(Dataset records)
_ _ _ _
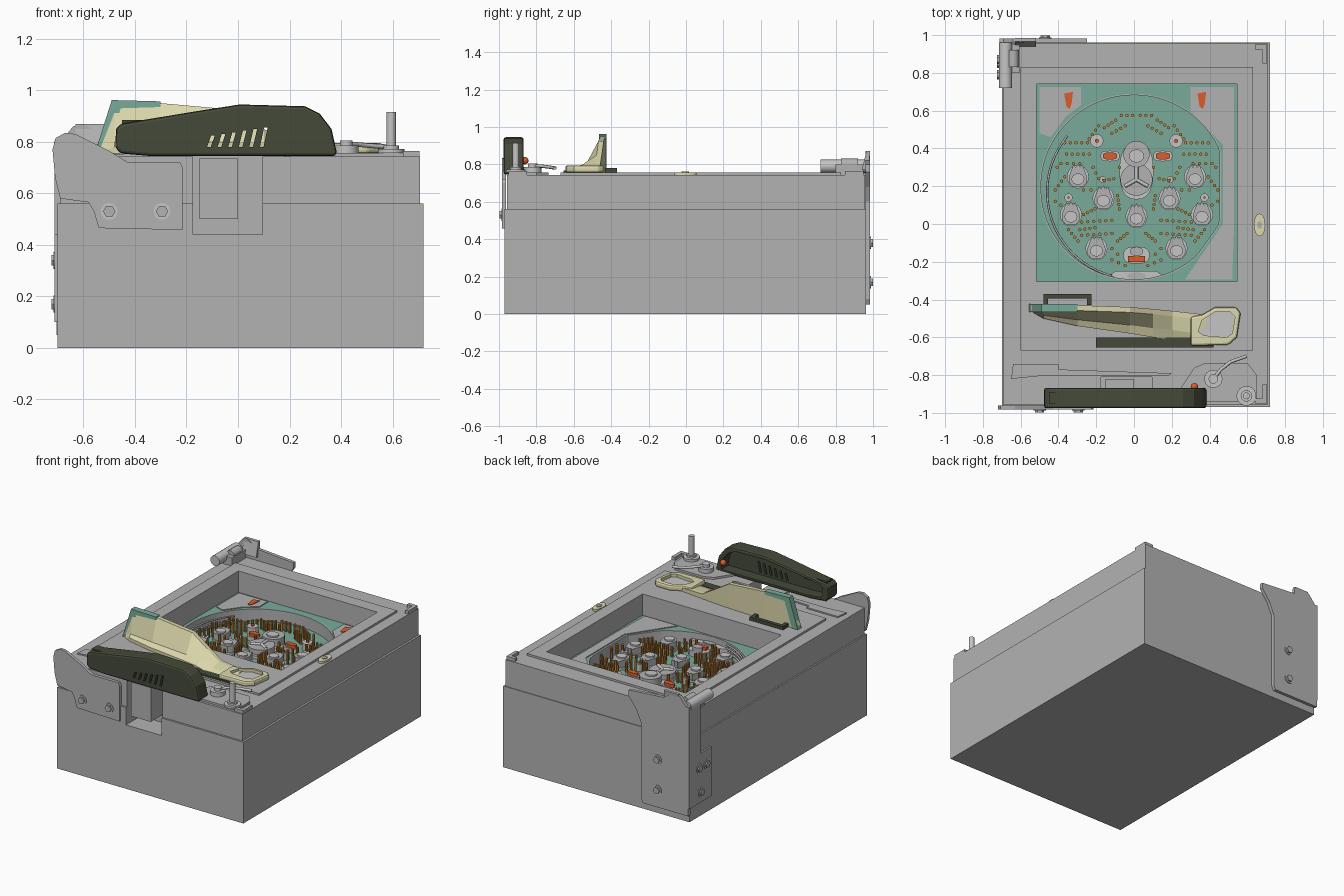
import bpy, bmesh, math
from mathutils import Vector

if "Cube" in bpy.data.objects:
    bpy.data.objects.remove(bpy.data.objects["Cube"])

def mat(name, r, g, b):
    m = bpy.data.materials.new(name)
    m.diffuse_color = (r, g, b, 1)
    m.use_nodes = True
    m.node_tree.nodes["Principled BSDF"].inputs["Base Color"].default_value = m.diffuse_color
    return m

GREY = mat("cabinet grey", .45, .45, .45)
LIGHT = mat("light grey", .56, .56, .56)
CREAM = mat("cream", .72, .69, .42)
TEAL = mat("teal", .19, .41, .33)
DARK = mat("dark olive", .06, .068, .042)
ORANGE = mat("orange", .70, .11, .025)
BRASS = mat("brass", .52, .23, .04)

def finish(bm, name, m, smooth=False):
    bmesh.ops.recalc_face_normals(bm, faces=bm.faces)
    me = bpy.data.meshes.new(name)
    bm.to_mesh(me)
    bm.free()
    ob = bpy.data.objects.new(name, me)
    bpy.context.collection.objects.link(ob)
    me.materials.append(m)
    if smooth:
        bpy.ops.object.select_all(action='DESELECT')
        ob.select_set(True)
        bpy.context.view_layer.objects.active = ob
        bpy.ops.object.shade_smooth_by_angle(angle=math.radians(35))
    return ob

def add_prism(bm, pts, a, b, axis='z'):
    """Extrude a 2D outline along an axis from a to b."""
    def co(p, h):
        return {'z': (p[0], p[1], h), 'y': (p[0], h, p[1]), 'x': (h, p[0], p[1])}[axis]
    lo = [bm.verts.new(co(p, a)) for p in pts]
    hi = [bm.verts.new(co(p, b)) for p in pts]
    n = len(pts)
    bm.faces.new(lo)
    bm.faces.new(hi[::-1])
    for i in range(n):
        bm.faces.new((lo[i], hi[i], hi[(i + 1) % n], lo[(i + 1) % n]))

def prism(name, m, pts, a, b, axis='z', smooth=False):
    bm = bmesh.new()
    add_prism(bm, pts, a, b, axis)
    return finish(bm, name, m, smooth)

def rect(x0, x1, y0, y1):
    return [(x0, y0), (x1, y0), (x1, y1), (x0, y1)]

def box(name, m, x0, x1, y0, y1, z0, z1):
    return prism(name, m, rect(x0, x1, y0, y1), z0, z1)

def oval(cx, cy, rx, ry, n=24, power=1.0):
    f = lambda v: math.copysign(abs(v) ** power, v)
    return [(cx + rx * f(math.cos(2 * math.pi * i / n)), cy + ry * f(math.sin(2 * math.pi * i / n))) for i in range(n)]

def apply_mods(ob):
    dg = bpy.context.evaluated_depsgraph_get()
    me = bpy.data.meshes.new_from_object(ob.evaluated_get(dg))
    ob.modifiers.clear()
    ob.data = me

def cut(ob, cutter, keep=False):
    md = ob.modifiers.new("cut", 'BOOLEAN')
    md.operation, md.solver, md.object = 'DIFFERENCE', 'EXACT', cutter
    apply_mods(ob)
    if not keep:
        bpy.data.objects.remove(cutter)

def bevel(ob, w, seg=1):
    md = ob.modifiers.new("bevel", 'BEVEL')
    md.width, md.segments, md.limit_method, md.angle_limit = w, seg, 'ANGLE', math.radians(40)
    apply_mods(ob)

def tube(name, m, pts, r):
    cu = bpy.data.curves.new(name, 'CURVE')
    cu.dimensions, cu.bevel_depth, cu.bevel_resolution = '3D', r, 2
    sp = cu.splines.new('POLY')
    sp.points.add(len(pts) - 1)
    for p, c in zip(sp.points, pts):
        p.co = (*c, 1)
    cu.materials.append(m)
    bpy.context.collection.objects.link(bpy.data.objects.new(name, cu))

# cabinet, door and raised glass frame, with window and front notch cut out
body = [box("cabinet", GREY, -.70, .72, -.97, .962, 0, .56),
        box("door", GREY, -.69, .706, -.957, .957, .56, .743),
        box("glass_frame", GREY, -.60, .63, -.67, .83, .743, .757)]
window = box("window_cutter", GREY, -.515, .545, -.305, .74, .5, .9)
notch = box("notch_cutter", GREY, -.175, .095, -1.1, -.81, .44, .9)
for o in body:
    cut(o, window, True)
for o in body[:2]:
    cut(o, notch, True)
for o in (window, notch):
    bpy.data.objects.remove(o)
box("notch_block", GREY, -.15, 0, -.95, -.82, .50, .735)

# playfield: low board and surround with a clipped circular hole
MX = .013
box("play_board", TEAL, -.515, .545, -.305, .74, .5, .53)
hole = []
for x, y in oval(0, .19, .5, .49, 72):
    d = x * .814 - y * .581 - .374
    if d > 0:
        x, y = x - .814 * d, y + .581 * d
    hole.append((min(x, .46), y + (.01 if y > .19 else 0)))
surround = box("board_surround", TEAL, -.515, .545, -.305, .74, .53, .61)
cut(surround, prism("hole_cutter", GREY, hole, .52, .7))
wall = prism("circle_wall", GREY, hole, .53, .612)
cut(wall, prism("wall_cutter", GREY, [(x * .985, .19 + (y - .19) * .985) for x, y in hole], .5, .7))
inner = [(.46 * math.cos(math.radians(a)), .17 + .46 * math.sin(math.radians(a)), .57) for a in range(140, 256, 5)]
for dz in (-.025, 0, .025):
    tube("inner_rail", GREY, [(x, y, z + dz) for x, y, z in inner], .006)
prism("corner_plate_left", GREY, [(-.5, .725), (-.28, .725), (-.28, .63), (-.36, .57), (-.44, .46), (-.5, .48)], .61, .616)
prism("corner_plate_right", GREY, [(.30, .725), (.53, .725), (.53, 0), (.52, -.295), (.27, -.295),
                                   (.47, 0), (.47, .42), (.30, .6)], .61, .616)
for x in (-.345, .36):
    prism("orange_mark", ORANGE, [(x - .025, .69), (x + .022, .7), (x + .015, .64), (x + .005, .61), (x - .012, .62)], .616, .62)

# pins: rows given as (dx0, y0, dx1, y1, count), mirrored about the board middle
ROWS = [(.02, .575, .08, .575, 3), (.06, .52, .13, .48, 4), (.11, .55, .17, .51, 4), (.2, .52, .25, .45, 4),
        (.26, .43, .38, .43, 5), (.25, .37, .37, .37, 5), (.30, .32, .40, .32, 4), (.23, .30, .20, .24, 3),
        (.12, .24, .17, .23, 3), (.38, .25, .43, .18, 4), (.24, .18, .28, .18, 2), (.10, .15, .09, .08, 4),
        (.22, .08, .28, .05, 4), (.13, .02, .29, .01, 6), (.40, .10, .43, .12, 2), (.13, -.05, .29, -.06, 6),
        (.05, -.05, .10, -.09, 4), (.36, -.03, .31, -.09, 4), (.22, -.02, .30, -.03, 4), (.06, -.22, .13, -.19, 3),
        (.13, -.13, .10, -.16, 2), (.09, .30, .09, .30, 1), (.42, .30, .42, .30, 1)]
bm = bmesh.new()
for x0, y0, x1, y1, n in ROWS:
    for i in range(n):
        t = i / max(1, n - 1)
        for s in (1, -1):
            add_prism(bm, oval(MX + s * (x0 + (x1 - x0) * t), y0 + (y1 - y0) * t, .009, .009, 8), .53, .60)
finish(bm, "pins", BRASS)

# tulip catchers
def tulip(x, y):
    prism("tulip_base", LIGHT, oval(x, y, .058, .062, 20), .53, .545)
    shape = [(-.026, -.055), (.026, -.055), (.046, -.03), (.048, .0), (.035, .035), (.024, .065), (.012, .05),
             (0, .07), (-.012, .05), (-.024, .065), (-.035, .035), (-.048, 0), (-.046, -.03)]
    prism("tulip_cup", GREY, [(x + a, y + b) for a, b in shape], .545, .59)
    prism("tulip_face", LIGHT, oval(x, y - .012, .034, .03, 16), .59, .60)

tulip(MX, .04)
for s in (1, -1):
    for dx, y in ((.31, .25), (.175, .135), (.347, .05), (.212, -.13)):
        tulip(MX + s * dx, y)
    # spinner wheels and orange lamps
    for dx, y, r in ((.21, .44, .036), (.36, .14, .022), (.178, .235, .018)):
        prism("spinner", LIGHT, oval(MX + s * dx, y, r, r, 12), .53, .58)
        prism("spinner_hub", ORANGE, oval(MX + s * dx, y, r * .3, r * .3, 8), .58, .59)
    prism("lamp_holder", LIGHT, oval(MX + s * .14, .36, .05, .028, 20, .6), .53, .56)
    prism("lamp", ORANGE, oval(MX + s * .14, .36, .038, .018, 20, .6), .56, .58)

# centre piece and bottom outlet
prism("centre_plate", LIGHT, oval(MX, .28, .09, .15, 28, .8), .53, .55)
prism("centre_dome", GREY, oval(MX, .37, .07, .07, 20), .55, .60)
prism("centre_face", LIGHT, oval(MX, .36, .04, .035, 16), .60, .61)
prism("centre_wheel", GREY, oval(MX, .235, .085, .085, 28), .55, .585)
for i in range(3):
    a = math.radians(90 + 120 * i)
    tube("wheel_spoke", LIGHT, [(MX, .235, .588), (MX + .07 * math.cos(a), .235 + .07 * math.sin(a), .588)], .010)
prism("outlet_top", LIGHT, oval(MX, -.165, .07, .045, 16, .7), .53, .57)
prism("outlet_cup", GREY, oval(MX, -.145, .035, .025, 16), .57, .60)
box("outlet_block", ORANGE, MX - .045, MX + .045, -.20, -.17, .57, .59)
prism("drain", LIGHT, [(-.13, -.27), (-.1, -.25), (.12, -.25), (.15, -.27), (.08, -.3), (-.06, -.3)], .53, .57)
prism("drain_hole", GREY, oval(MX, -.275, .05, .018, 16), .57, .575)

# upper tray: lofted body, scoop, teal end panel
SECT = [(-.55, -.46, -.43, .78), (-.48, -.50, -.43, .955), (-.3, -.54, -.43, .95), (-.02, -.58, -.44, .925),
        (.1, -.60, -.45, .85), (.2, -.61, -.46, .79), (.38, -.64, -.48, .78)]
bm = bmesh.new()
loops = []
for x, yf, yb, zt in SECT:
    yt, zl = yb - .028, min(.80, zt - .01)
    ym = yf + .4 * (yt - yf)
    prof = [(yf, .755), (yf, zl - .02), (ym, zl), (yt, zt), (yb, zt), (yb, .755)]
    loops.append([bm.verts.new((x, y, z)) for y, z in prof])
for a, b in zip(loops, loops[1:]):
    for i in range(6):
        bm.faces.new((a[i], a[(i + 1) % 6], b[(i + 1) % 6], b[i]))
bm.faces.new(loops[0])
bm.faces.new(loops[-1])
finish(bm, "upper_tray", CREAM)
SCOOP = [(.30, -.49), (.36, -.48), (.43, -.44), (.54, -.44), (.565, -.47), (.545, -.60), (.50, -.64), (.30, -.645)]
scoop = prism("tray_scoop", CREAM, SCOOP, .755, .795)
bevel(scoop, .012, 2)
DISH = [(.34, -.57), (.36, -.51), (.43, -.465), (.51, -.465), (.535, -.49), (.52, -.58), (.49, -.60), (.37, -.59)]
cut(scoop, prism("dish_cutter", CREAM, DISH, .768, .9))
prism("scoop_dish", LIGHT, [(.435 + (x - .435) * .98, -.53 + (y + .53) * .98) for x, y in DISH], .765, .775)
prism("tray_end_panel", TEAL, [(-.555, .757), (-.49, .962), (-.30, .957), (-.30, .935), (-.455, .93), (-.51, .757)],
      -.465, -.424, 'y')
box("tray_lip", DARK, -.2, .42, -.655, -.60, .755, .768)
prism("tray_bracket", DARK, [(-.48, -.43), (-.48, -.37), (-.225, -.37), (-.225, -.43), (-.25, -.43),
                             (-.25, -.395), (-.455, -.395), (-.455, -.43)], .755, .78)

# lower tray: hollow dark shell open to the back, with slanted slots
SHELL = [(-.477, .78), (-.473, .85), (-.457, .87), (-.167, .918), (.007, .945), (.26, .938), (.317, .91),
         (.363, .85), (.383, .76), (.38, .745), (-.34, .745), (-.457, .755)]
tray = prism("lower_tray", DARK, SHELL, -.975, -.868, 'y')
bevel(tray, .012, 2)
cut(tray, prism("cavity_cutter", DARK, [(-.04 + (x + .04) * .9, .84 + (z - .84) * .78) for x, z in SHELL], -.945, -.8, 'y'))
for i in range(6):
    x, h = -.12 + .041 * i, .825 + .006 * i
    cut(tray, prism("slot_cutter", DARK, [(x, .78), (x + .014, .78), (x + .03, h), (x + .016, h)], -1.1, -.9, 'y'))
box("tray_inset", DARK, -.45, -.28, -.95, -.89, .86, .885)
bm = bmesh.new()
bmesh.ops.create_uvsphere(bm, u_segments=16, v_segments=10, radius=.02)
bmesh.ops.translate(bm, verts=bm.verts, vec=(.32, -.862, .82))
finish(bm, "orange_button", ORANGE, True)

# control plates, post and lever
prism("control_plate", GREY, [(.2, -.94), (.32, -.76), (.38, -.735), (.60, -.735), (.65, -.80), (.65, -.94)], .743, .757)
prism("front_plate", GREY, [(-.65, -.82), (-.64, -.74), (-.4, -.74), (-.4, -.77), (.2, -.79), (.18, -.805), (-.5, -.805)], .743, .752)
for name, x, y, r, z0, z1 in (("post_base", .595, -.91, .052, .757, .772), ("post_collar", .595, -.91, .03, .772, .785),
                              ("post", .595, -.91, .018, .785, .915), ("lever_disc", .42, -.82, .048, .757, .785),
                              ("lever_hub", .42, -.82, .025, .785, .805)):
    prism(name, LIGHT, oval(x, y, r, r, 24), z0, z1, smooth=True)
tube("lever_arm", LIGHT, [(.42, -.82, .79), (.46, -.77, .79), (.51, -.73, .785), (.595, -.70, .78)], .009)
prism("side_lock", CREAM, oval(.665, -.005, .03, .06, 24), .743, .757)
prism("lock_slot", GREY, oval(.665, -.005, .014, .02, 16), .757, .762)
for s in (1, -1):
    prism("corner_clip", GREY, [(.68, s * .85), (.704, s * .85), (.704, s * .95), (.64, s * .95), (.64, s * .925), (.68, s * .925)],
          .743, .765)

# hinge brackets and bolts
prism("front_hinge", GREY, [(-.72, .77), (-.708, .815), (-.67, .835), (-.63, .83), (-.50, .765), (-.43, .722), (-.225, .722),
                            (-.215, .70), (-.215, .458), (-.54, .465), (-.56, .53), (-.58, .565), (-.69, .58), (-.71, .66)],
      -.983, -.962, 'y')
prism("rear_hinge", GREY, [(-.705, .05), (-.36, .05), (-.345, .08), (-.345, .60), (-.31, .68), (-.25, .76), (-.25, .80),
                           (-.52, .82), (-.6, .87), (-.64, .86), (-.705, .78)], .96, .983, 'y')
prism("rear_flange", GREY, [(.94, .77), (.975, .77), (.985, .87), (.965, .87)], -.63, -.52, 'x')
prism("side_hinge", GREY, rect(.74, .983, .1, .44), -.712, -.70, 'x')
prism("side_arm", GREY, rect(.86, .983, .4, .80), -.712, -.69, 'x')
box("hinge_block", GREY, -.70, -.605, .80, .95, .743, .80)
prism("hinge_pin", LIGHT, oval(-.68, .79, .035, .035, 16), .72, .96, 'y', True)
prism("hinge_knuckle", GREY, oval(-.64, .80, .03, .03, 16), .83, .92, 'y', True)

def bolt(a, z, base, d, axis):
    prism("bolt_washer", LIGHT, oval(a, z, .033, .033, 16), base, base + d * .3, axis)
    prism("bolt_head", GREY, oval(a, z, .024, .024, 6), base, base + d, axis)

for x in (-.50, -.295):
    bolt(x, .53, -.983, -.015, 'y')
for z in (.17, .38):
    bolt(-.47, z, .983, .016, 'y')
for y, z in ((.87, .34), (.79, .34), (.85, .17)):
    bolt(y, z, -.712, -.012, 'x')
_ _ _ _
◆ Brief:
Look through the data above and return exactly the lines from the one that contains "-.17, .57, .59)" to the one that contains "-.975, -.868, 'y')", inclusive, with nothing else.

◆ Task response:
box("outlet_block", ORANGE, MX - .045, MX + .045, -.20, -.17, .57, .59)
prism("drain", LIGHT, [(-.13, -.27), (-.1, -.25), (.12, -.25), (.15, -.27), (.08, -.3), (-.06, -.3)], .53, .57)
prism("drain_hole", GREY, oval(MX, -.275, .05, .018, 16), .57, .575)

# upper tray: lofted body, scoop, teal end panel
SECT = [(-.55, -.46, -.43, .78), (-.48, -.50, -.43, .955), (-.3, -.54, -.43, .95), (-.02, -.58, -.44, .925),
        (.1, -.60, -.45, .85), (.2, -.61, -.46, .79), (.38, -.64, -.48, .78)]
bm = bmesh.new()
loops = []
for x, yf, yb, zt in SECT:
    yt, zl = yb - .028, min(.80, zt - .01)
    ym = yf + .4 * (yt - yf)
    prof = [(yf, .755), (yf, zl - .02), (ym, zl), (yt, zt), (yb, zt), (yb, .755)]
    loops.append([bm.verts.new((x, y, z)) for y, z in prof])
for a, b in zip(loops, loops[1:]):
    for i in range(6):
        bm.faces.new((a[i], a[(i + 1) % 6], b[(i + 1) % 6], b[i]))
bm.faces.new(loops[0])
bm.faces.new(loops[-1])
finish(bm, "upper_tray", CREAM)
SCOOP = [(.30, -.49), (.36, -.48), (.43, -.44), (.54, -.44), (.565, -.47), (.545, -.60), (.50, -.64), (.30, -.645)]
scoop = prism("tray_scoop", CREAM, SCOOP, .755, .795)
bevel(scoop, .012, 2)
DISH = [(.34, -.57), (.36, -.51), (.43, -.465), (.51, -.465), (.535, -.49), (.52, -.58), (.49, -.60), (.37, -.59)]
cut(scoop, prism("dish_cutter", CREAM, DISH, .768, .9))
prism("scoop_dish", LIGHT, [(.435 + (x - .435) * .98, -.53 + (y + .53) * .98) for x, y in DISH], .765, .775)
prism("tray_end_panel", TEAL, [(-.555, .757), (-.49, .962), (-.30, .957), (-.30, .935), (-.455, .93), (-.51, .757)],
      -.465, -.424, 'y')
box("tray_lip", DARK, -.2, .42, -.655, -.60, .755, .768)
prism("tray_bracket", DARK, [(-.48, -.43), (-.48, -.37), (-.225, -.37), (-.225, -.43), (-.25, -.43),
                             (-.25, -.395), (-.455, -.395), (-.455, -.43)], .755, .78)

# lower tray: hollow dark shell open to the back, with slanted slots
SHELL = [(-.477, .78), (-.473, .85), (-.457, .87), (-.167, .918), (.007, .945), (.26, .938), (.317, .91),
         (.363, .85), (.383, .76), (.38, .745), (-.34, .745), (-.457, .755)]
tray = prism("lower_tray", DARK, SHELL, -.975, -.868, 'y')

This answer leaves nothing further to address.